Friday, October 3, 2008

Collecting rocks

Last week the girls next door were in my house. One of them was at the computer, e-mailing her summer camp friends. The other one had nothing to do, so I showed her my rock collection. She asked me,"Why did you pick this one?" And so, I told her exactly why I picked many of the rocks, what is was that I looked for that made it a "collection", and what made some particularly special to me. I didn't think much of this.

Later that day, she and her friend knocked on my door. "Come outside", she said, in an excited tone. On my table, outdoors, was a big collection of rocks. They had spent the entire afternoon looking (and collecting) rocks! She wanted to give them all to me, but I said "Why don't you keep them yourself?" and "Maybe your friend would like some."

The friend seemed awestruck. "Can I really have one?", she said. I told her she could have as many as she wanted, but she seemed too shy to accept more than one, as if I was giving her a really big present. She picked one small stone. My neighbor said, "But I thought you liked this one!" as she pointed to another small mottled gray stone. "Well, I do, but. . ." I had to argue, "Take it! C'mon!"

And so, both girls went away with a few small treasures. I still have a pile of rocks on my table outside.

Later on, I thought about this and realized just how special it was. In a fairly recent post I mentioned that I collected rocks when I was a kid and that I still do. It later occurred to me how important it was to show kids that there are precious things that don't have to be purchased.

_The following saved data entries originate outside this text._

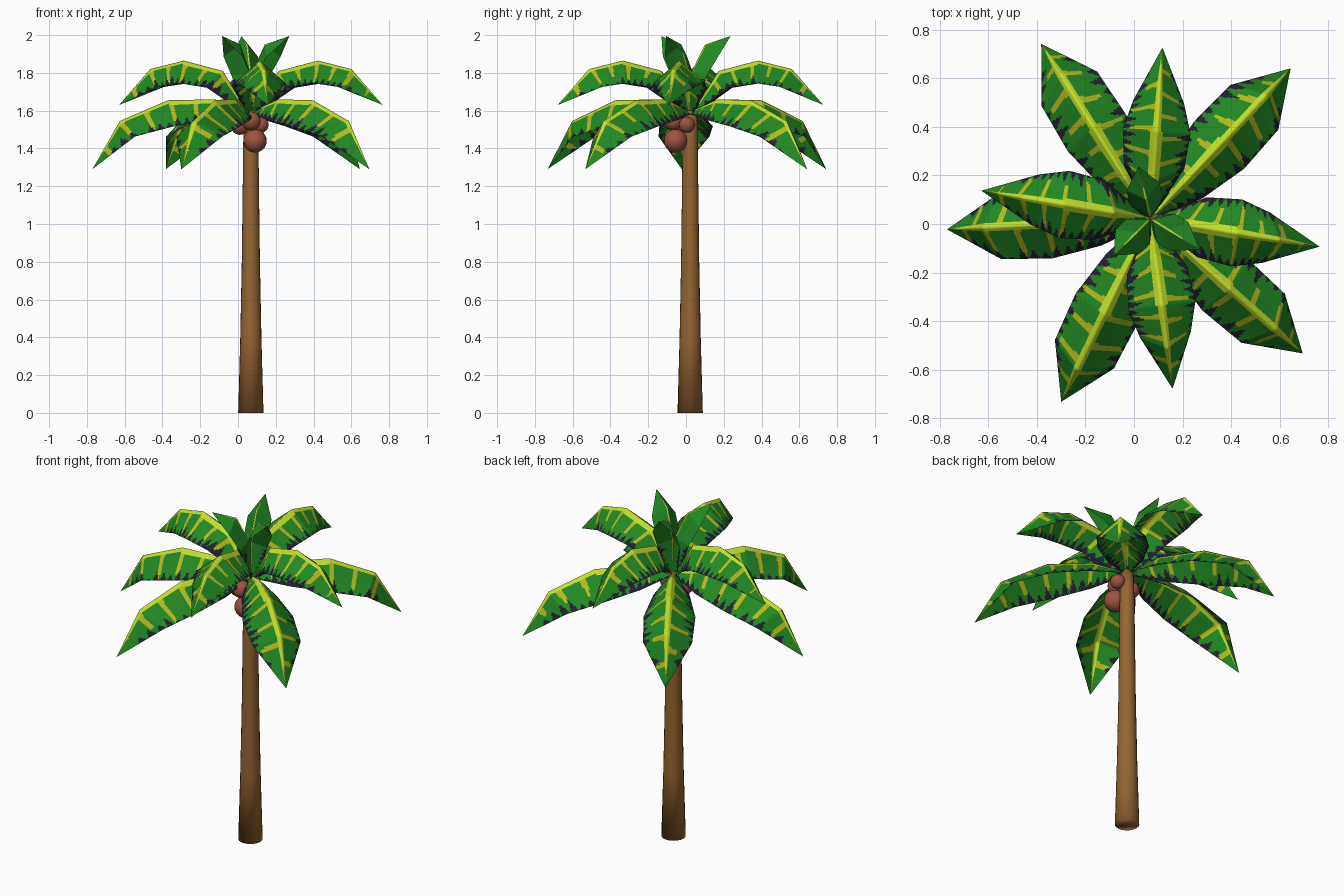
import bpy, bmesh, math, random
from mathutils import Vector

if "Cube" in bpy.data.objects:
    bpy.data.objects.remove(bpy.data.objects["Cube"])

random.seed(11)
CX, CY = 0.068, 0.022   # trunk axis


def material(name, rgb):
    m = bpy.data.materials.new(name)
    m.diffuse_color = (*rgb, 1)
    m.use_nodes = True
    m.node_tree.nodes["Principled BSDF"].inputs["Base Color"].default_value = m.diffuse_color
    return m


GREEN = material("leaf green", (0.016, 0.25, 0.017))
RIB = material("rib yellow", (0.54, 0.74, 0.025))
VEIN = material("vein olive", (0.46, 0.50, 0.014))
DARK = material("leaf edge dark", (0.016, 0.014, 0.03))
BARK = material("bark brown", (0.30, 0.132, 0.032))
NUT = material("coconut brown", (0.33, 0.088, 0.055))


def finish(name, bm, mats, smooth):
    me = bpy.data.meshes.new(name)
    bm.to_mesh(me)
    bm.free()
    for m in mats:
        me.materials.append(m)
    for p in me.polygons:
        p.use_smooth = smooth
    ob = bpy.data.objects.new(name, me)
    bpy.context.collection.objects.link(ob)
    return ob


# trunk: lathed rings, smooth right over the foot
def trunk():
    bm = bmesh.new()
    n = 20
    prof = [(0, 0.067), (0.4, 0.056), (0.8, 0.048), (1.2, 0.043), (1.45, 0.040), (1.60, 0.036)]
    rings = [[bm.verts.new((CX + r * math.cos(2 * math.pi * i / n),
                            CY + r * math.sin(2 * math.pi * i / n), z)) for i in range(n)]
             for z, r in prof]
    for a, b in zip(rings, rings[1:]):
        for i in range(n):
            j = (i + 1) % n
            bm.faces.new((a[i], a[j], b[j], b[i]))
    bm.faces.new(rings[0][::-1])
    bm.faces.new(rings[-1])
    finish("trunk", bm, [BARK], True)


# leaf: roof-shaped blade along a bent midrib, nodes = (r, z, half width, droop)
ROWS, COLS = 30, 16


def leaf(name, angle, nodes, tip_r=None, plain=False):
    nodes = list(nodes)
    if tip_r:
        k = tip_r / nodes[-1][0]
        nodes = [(r * k, z, h, d) for r, z, h, d in nodes]
    mid = [Vector((r, z)) for r, z, h, d in nodes]
    edge = []
    for i, (r, z, h, d) in enumerate(nodes):
        a = (mid[i] - mid[i - 1]).normalized() if i else Vector((0, 0))
        b = (mid[i + 1] - mid[i]).normalized() if i < len(mid) - 1 else Vector((0, 0))
        t = (a + b).normalized()
        e = mid[i] + Vector((t.y, -t.x)) * d
        edge.append(Vector((e.x, h, e.y)))
    c, s = math.cos(math.radians(angle)), math.sin(math.radians(angle))
    segs = len(nodes) - 1
    total = segs * ROWS
    bm = bmesh.new()
    grid = []
    for k in range(total + 1):
        i = min(k // ROWS, segs - 1)
        f = k / ROWS - i
        m2 = mid[i].lerp(mid[i + 1], f)
        m = Vector((m2.x, 0, m2.y))
        e = edge[i].lerp(edge[i + 1], f)
        row = []
        for j in range(-COLS, COLS + 1):
            p = m.lerp(e, abs(j) / COLS)
            y = p.y if j >= 0 else -p.y
            row.append(bm.verts.new((CX + c * p.x - s * y, CY + s * p.x + c * y, p.z)))
        grid.append(row)
    # painted pattern: tapering rib, side veins, dark notches on the rim
    teeth = {sd: [random.uniform(0.1, 0.42) for _ in range(24)] for sd in (0, 1)}
    reach = {sd: [random.uniform(0.55, 1.1) for _ in range(12)] for sd in (0, 1)}
    shift = {sd: random.random() for sd in (0, 1)}
    for k in range(total):
        u = (k + 0.5) / total
        for j in range(-COLS, COLS):
            f = bm.faces.new((grid[k][j + COLS], grid[k + 1][j + COLS],
                              grid[k + 1][j + COLS + 1], grid[k][j + COLS + 1]))
            v = abs(j + 0.5) / COLS
            sd = int(j >= 0)
            q = u * 18
            tooth = teeth[sd][int(q)] * (1 - abs(2 * (q % 1) - 1))
            rim = tooth * 1.2 + (0.08 if u < 0.3 else -0.05)
            w = u * 7.5 + shift[sd] - 0.1 * v + 0.1
            if plain:
                if v < 0.07:
                    f.material_index = 1 if u > 0.4 else 2
                elif u < 0.3 and v > 1 - rim:
                    f.material_index = 3
            elif v < (0.185 if u < 0.5 else 0.125):
                f.material_index = 1
            elif v > 1 - rim and u < 0.9:
                f.material_index = 3
            elif w % 1 < 0.25 - 0.13 * v and v < reach[sd][int(w)] and 0.12 < u < 0.9:
                f.material_index = 2
    bmesh.ops.remove_doubles(bm, verts=bm.verts, dist=1e-5)
    bm.normal_update()
    if sum(f.normal.z for f in bm.faces) < 0:
        bmesh.ops.reverse_faces(bm, faces=bm.faces)
    finish(name, bm, [GREEN, RIB, VEIN, DARK], True)


LOWER = [(0.02, 1.60, 0.025, 0.02), (0.19, 1.66, 0.10, 0.11), (0.44, 1.655, 0.142, 0.14),
         (0.695, 1.545, 0.135, 0.11), (0.84, 1.29, 0, 0)]
UPPER = [(0.02, 1.60, 0.025, 0.02), (0.15, 1.81, 0.125, 0.11), (0.36, 1.865, 0.14, 0.12),
         (0.54, 1.82, 0.105, 0.11), (0.707, 1.63, 0, 0)]
UPRIGHT = [(0.0, 1.60, 0.035, 0.03), (0.005, 1.80, 0.07, 0.07), (0.08, 1.95, 0.07, 0.085),
           (0.22, 1.995, 0, 0)]

trunk()
for i, (a, r) in enumerate([(47, 0.847), (122, 0.85), (183, 0.84), (244, 0.84), (-41.5, 0.838)]):
    leaf(f"lower_leaf_{i + 1}", a, LOWER, r)
for i, a in enumerate([86, 170.6, -82.6, -9.4]):
    leaf(f"upper_leaf_{i + 1}", a, UPPER)
for i, (a, r) in enumerate([(103, 0.22), (225, 0.215), (-32, 0.24)]):
    leaf(f"upright_leaf_{i + 1}", a, UPRIGHT, r, plain=True)

# coconuts
for i, (x, y, z, r) in enumerate([(0.09, -0.055, 1.44, 0.062), (0.12, 0.005, 1.525, 0.042),
                                  (0.07, -0.065, 1.545, 0.05), (0.01, -0.015, 1.52, 0.048)]):
    bm = bmesh.new()
    bmesh.ops.create_uvsphere(bm, u_segments=20, v_segments=12, radius=r)
    bmesh.ops.translate(bm, verts=bm.verts, vec=(x, y, z))
    finish(f"coconut_{i + 1}", bm, [NUT], True)
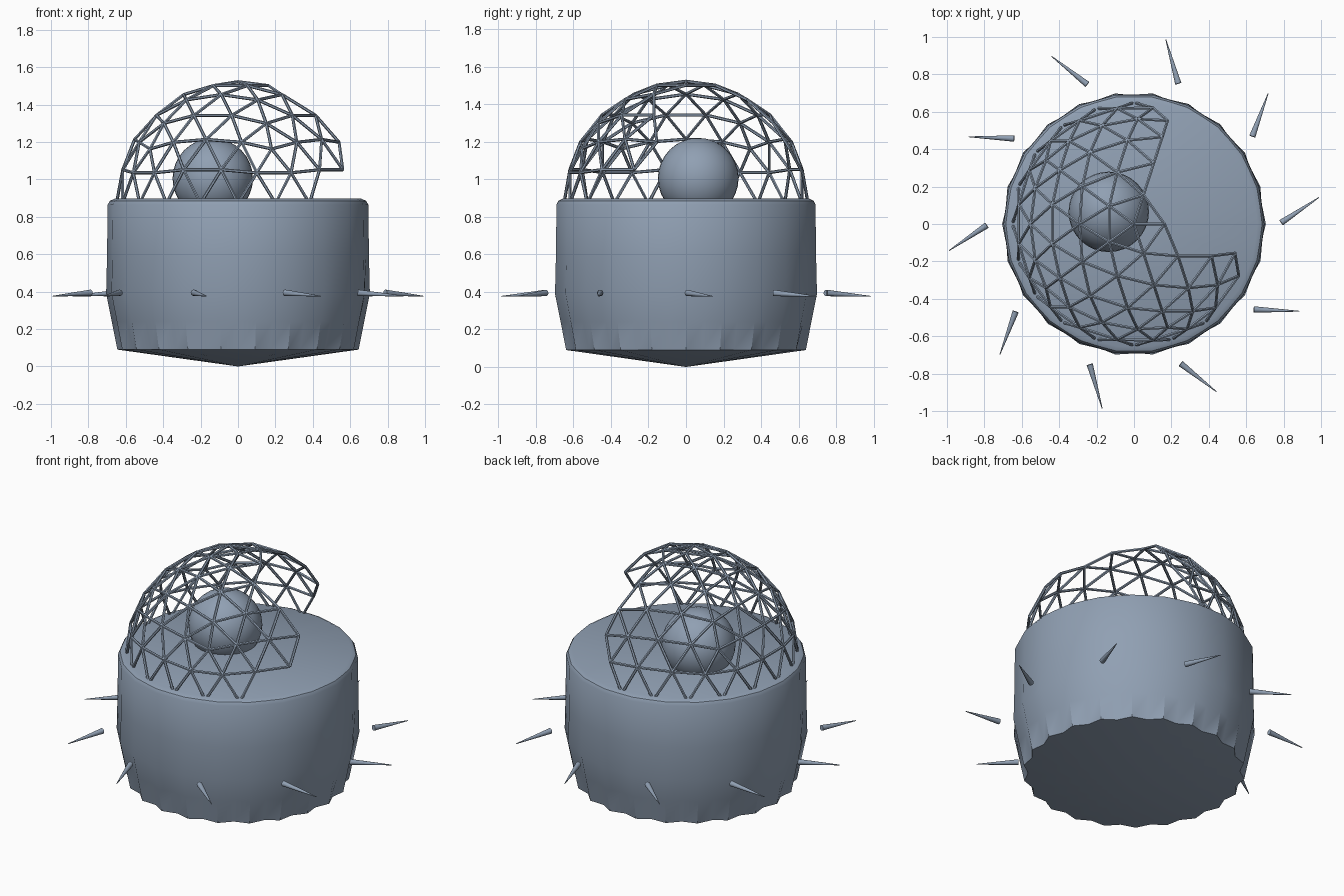
import bpy, bmesh, math
from mathutils import Vector

if "Cube" in bpy.data.objects:
    bpy.data.objects.remove(bpy.data.objects["Cube"])

slate = bpy.data.materials.new("slate_blue_grey")
slate.diffuse_color = (0.28, 0.35, 0.45, 1)
slate.use_nodes = True
slate.node_tree.nodes["Principled BSDF"].inputs["Base Color"].default_value = slate.diffuse_color


def finish(name, bm, angle=None):
    bmesh.ops.recalc_face_normals(bm, faces=bm.faces)
    me = bpy.data.meshes.new(name)
    bm.to_mesh(me)
    bm.free()
    me.materials.append(slate)
    ob = bpy.data.objects.new(name, me)
    bpy.context.collection.objects.link(ob)
    if angle:
        bpy.ops.object.select_all(action='DESELECT')
        ob.select_set(True)
        bpy.context.view_layer.objects.active = ob
        bpy.ops.object.shade_smooth_by_angle(angle=math.radians(angle))
    return ob


def rod(bm, a, b, r1, r2, sides):
    """Tapered rod from a to b."""
    a, b = Vector(a), Vector(b)
    d = b - a
    m = d.to_track_quat('Z', 'Y').to_matrix().to_4x4()
    m.translation = (a + b) / 2
    bmesh.ops.create_cone(bm, cap_ends=True, segments=sides, radius1=r1,
                          radius2=r2, depth=d.length, matrix=m)


# Fluted body: rings of (height, ridge radius, groove radius)
LOBES = 22
rings = [(0.09, 0.645, 0.615), (0.24, 0.675, 0.652), (0.39, 0.705, 0.688),
         (0.60, 0.70, 0.692), (0.865, 0.697, 0.690), (0.885, 0.685, 0.68),
         (0.897, 0.66, 0.655)]
bm = bmesh.new()
loops = []
for z, ridge, groove in rings:
    loop = []
    for i in range(2 * LOBES):
        a = math.pi * i / LOBES
        r = groove if i % 2 else ridge
        loop.append(bm.verts.new((r * math.cos(a), r * math.sin(a), z)))
    loops.append(loop)
bottom = bm.verts.new((0, 0, 0))
top = bm.verts.new((0, 0, 0.897))
n = 2 * LOBES
for i in range(n):
    j = (i + 1) % n
    for lo, hi in zip(loops, loops[1:]):
        bm.faces.new((lo[i], lo[j], hi[j], hi[i]))
    bm.faces.new((loops[0][j], loops[0][i], bottom))
    bm.faces.new((loops[-1][i], loops[-1][j], top))
finish("fluted_body", bm, 35)

# Ball under the dome
bm = bmesh.new()
bmesh.ops.create_uvsphere(bm, u_segments=32, v_segments=16, radius=0.215)
bmesh.ops.translate(bm, verts=bm.verts, vec=(-0.135, 0.065, 1.005))
finish("ball", bm, 40)

# Geodesic dome lattice with an open sector at the back right
R, CZ = 0.65, 0.872
ico = bmesh.new()
bmesh.ops.create_icosphere(ico, subdivisions=3, radius=R)


def kept(v):
    x, y, z = v.co
    if z < -0.02:
        return False
    az = math.degrees(math.atan2(y, x))
    if z < 0.05:
        return not -40 < az < 75
    return math.hypot(x, y) < 0.25 or not -16 < az < 70


bm = bmesh.new()
for e in ico.edges:
    p, q = e.verts
    if kept(p) and kept(q) and max(p.co.z, q.co.z) > 0.05:
        up = Vector((0, 0, CZ))
        rod(bm, p.co + up, q.co + up, 0.0085, 0.0085, 6)
ico.free()
finish("dome_lattice", bm)

# Ring of ten slanted spikes
bm = bmesh.new()
for k in range(10):
    a = math.radians(36 * k + 0.5)
    b = a + math.radians(7.7)
    rod(bm, (0.787 * math.cos(a), 0.787 * math.sin(a), 0.394),
        (math.cos(b), math.sin(b), 0.376), 0.017, 0.002, 12)
finish("spikes", bm, 40)
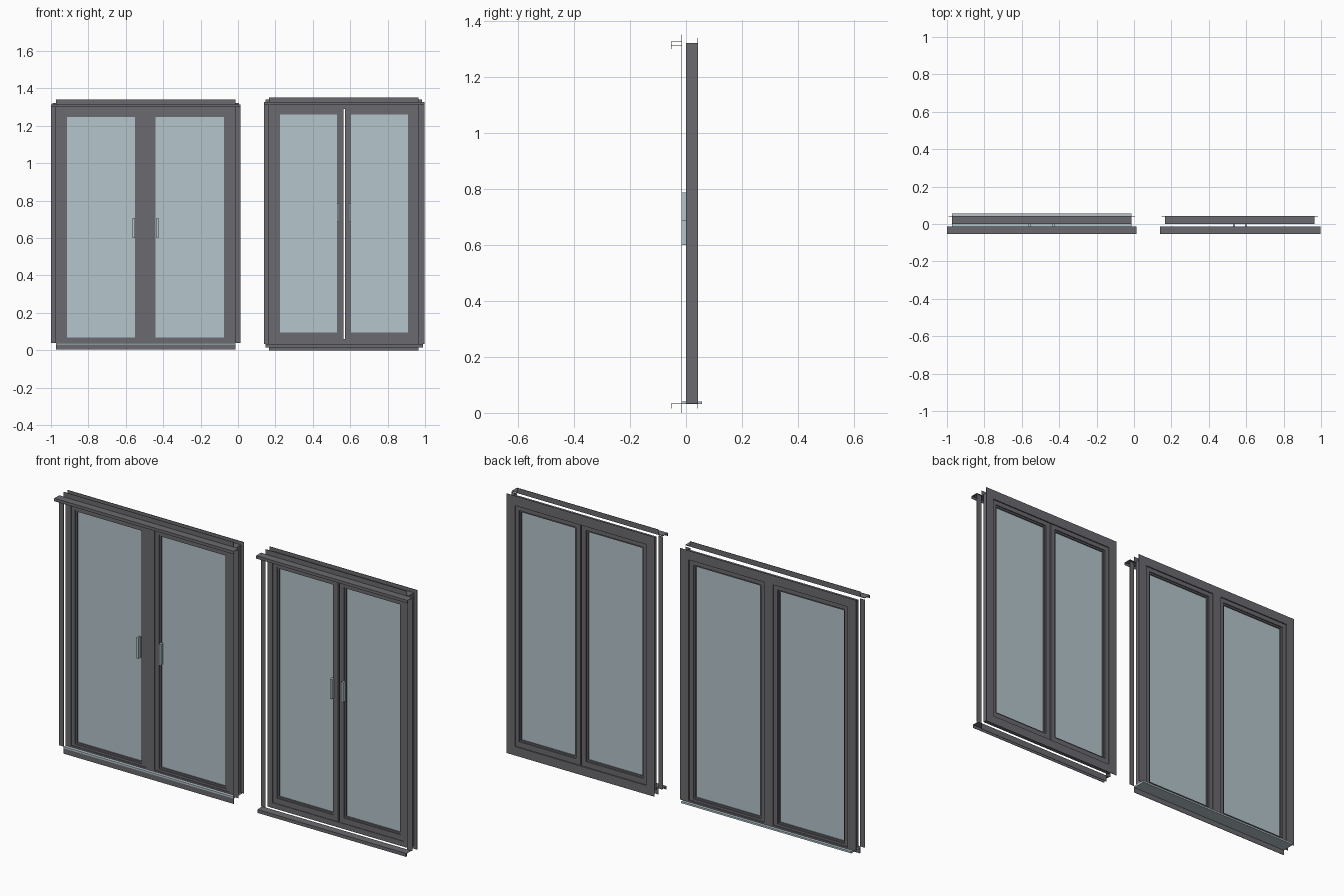
import bpy, bmesh
from mathutils import Vector

cube = bpy.data.objects.get("Cube")
if cube:
    bpy.data.objects.remove(cube, do_unlink=True)


def material(name, rgb):
    m = bpy.data.materials.new(name)
    m.use_nodes = True
    color = (*rgb, 1)
    m.diffuse_color = color
    m.node_tree.nodes["Principled BSDF"].inputs["Base Color"].default_value = color
    return m


GREY = material("dark grey metal", (0.145, 0.145, 0.162))
GLASS = material("pale blue glass", (0.46, 0.56, 0.60))


def boxes(name, mat, parts):
    """One object made of boxes given as (x0, x1, y0, y1, z0, z1)."""
    bm = bmesh.new()
    for x0, x1, y0, y1, z0, z1 in parts:
        lo, hi = Vector((x0, y0, z0)), Vector((x1, y1, z1))
        verts = bmesh.ops.create_cube(bm, size=1)["verts"]
        bmesh.ops.scale(bm, vec=hi - lo, verts=verts)
        bmesh.ops.translate(bm, vec=(lo + hi) / 2, verts=verts)
    me = bpy.data.meshes.new(name)
    bm.to_mesh(me)
    bm.free()
    me.materials.append(mat)
    ob = bpy.data.objects.new(name, me)
    bpy.context.collection.objects.link(ob)
    return ob


def ring(outer, inner, y0, y1):
    """Four bars between two rectangles (x0, x1, z0, z1)."""
    a, b, c, d = outer
    e, f, g, h = inner
    return [(a, e, y0, y1, c, d), (f, b, y0, y1, c, d),
            (e, f, y0, y1, c, g), (e, f, y0, y1, h, d)]


def grow(r, d):
    return (r[0] - d, r[1] + d, r[2] - d, r[3] + d)


FRONT, BACK = 0.0, 0.043      # frame depth
TRIM_Y, LIP_Y = -0.014, -0.054  # room-side trim
T = 0.002                     # sheet thickness


def window(label, body, opening, panes, sashes, trim, top, handles):
    # Outer frame
    boxes(label + "_frame", GREY, ring(body, opening, FRONT, BACK))
    # Sashes with a recessed glazing bead, and the panes
    for side, pane, sash in zip(("right", "left"), panes, sashes):
        bead = grow(pane, 0.008)
        boxes(f"{label}_{side}_sash", GREY,
              ring(sash, bead, 0.003, 0.037) + ring(bead, pane, 0.008, 0.031))
        x0, x1, z0, z1 = grow(pane, 0.003)
        boxes(f"{label}_{side}_pane", GLASS, [(x0, x1, 0.016, 0.024, z0, z1)])
    # Pull handles
    for side, x in zip(("right", "left"), handles[:2]):
        boxes(f"{label}_{side}_handle", GLASS,
              [(x, x + 0.011, TRIM_Y - T, 0.004, handles[2], handles[3])])
    # Side trim strips
    x0, x1 = trim
    boxes(label + "_side_trim", GREY,
          [(a, b, TRIM_Y - T, TRIM_Y, body[2], body[3])
           for a, b in ((x0, body[0]), (body[1], x1))])
    # Stepped top trim: upright, shelf and hanging lip
    shelf = top - 0.025
    boxes(label + "_top_trim", GREY, [
        (body[0], body[1], TRIM_Y - T, TRIM_Y, shelf, top),
        (x0, x1, LIP_Y, TRIM_Y, shelf - T, shelf),
        (x0, x1, LIP_Y, LIP_Y + T, shelf - 0.015, shelf)])


# Window with a fixed mullion
body = (-0.973, -0.013, 0.04, 1.305)
opening = (-0.943, -0.045, 0.048, 1.276)
window("wide_window", body, opening,
       [(-0.914, -0.551, 0.067, 1.246), (-0.441, -0.075, 0.067, 1.246)],
       [(-0.943, -0.521, 0.048, 1.276), (-0.471, -0.045, 0.048, 1.276)],
       (-1.0, 0.014), 1.34, (-0.563, -0.436, 0.60, 0.707))
boxes("wide_window_mullion", GREY,
      [(-0.521, -0.471, FRONT, BACK, opening[2], opening[3])])
x0, x1, z0, z1 = grow(body, 0.018)
boxes("wide_window_back_flange", GREY,
      ring((x0, x1, body[2], z1), body, BACK - T, BACK)[:2] +
      [(body[0], body[1], BACK - T, BACK, body[3], z1)])
boxes("wide_window_sill", GLASS, [(body[0], body[1], TRIM_Y - T, 0.057, 0.031, 0.04)])
boxes("wide_window_bottom_trim", GREY,
      [(body[0], body[1], TRIM_Y - T, TRIM_Y, 0.004, 0.031)])

# Window with two sashes meeting at a narrow gap
body = (0.166, 0.965, 0.033, 1.322)
opening = (0.196, 0.936, 0.06, 1.29)
window("narrow_window", body, opening,
       [(0.225, 0.53, 0.096, 1.26), (0.604, 0.909, 0.096, 1.26)],
       [(0.196, 0.564, 0.06, 1.29), (0.571, 0.936, 0.06, 1.29)],
       (0.14, 0.996), 1.352, (0.53, 0.593, 0.686, 0.787))
boxes("narrow_window_back_flange", GREY,
      ring(grow(body, 0.018), body, BACK - T, BACK))
boxes("narrow_window_bottom_trim", GREY, [
    (body[0], body[1], TRIM_Y - T, TRIM_Y, 0, 0.033),
    (0.147, 0.988, LIP_Y, TRIM_Y, 0.031, 0.033),
    (0.147, 0.988, LIP_Y, LIP_Y + T, 0.016, 0.033)])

A simple walk through the woods can yield enormous treasures - beautiful leaves, seed pods, old bird's nests, lichens (with which you can dye things!) - the list goes on and on.

Sadly, it seems that this type of activity is yet another one of those things, like drawing pictures, that people put away when they become grown-ups, unless one has some sort of specialist's reason for doing it. So, many kids think that the really good stuff is the stuff that adults go out and buy, and that they have little access to.

And whydo we stop encouraging kids to draw and play instruments once they get near puberty? Ah, yes, one mustn't waste one's time on anything that one isn't exceptional at. At around the age of 12, this society starts to impose it's "get thee into a box" mentality on kids. What a shame.

Photo note: Some of my rock collection.

And yes, I'm still blogging.


Anonymous said...

Why, you ask? Because western societies are based on materialism and most of our productive time should be spent either making money or spending it... Just look how far it's gotten us.
I heard today in an interview with a neuroscientist that before the age of one, almost everyone has a perfect pitch. Later it goes away, probably because there's "no use" for it... I want my perfedt pitch back!

Julie H. Rose said...

Do you know which neuroscientist said this? I'm quite interested.

Buckminster Fuller said that this society "de-geniuses" children.

I guess it does way more than that, from what you wrote.

Anonymous said...

Here's a link to that interview, it aired on Fresh Air on Friday.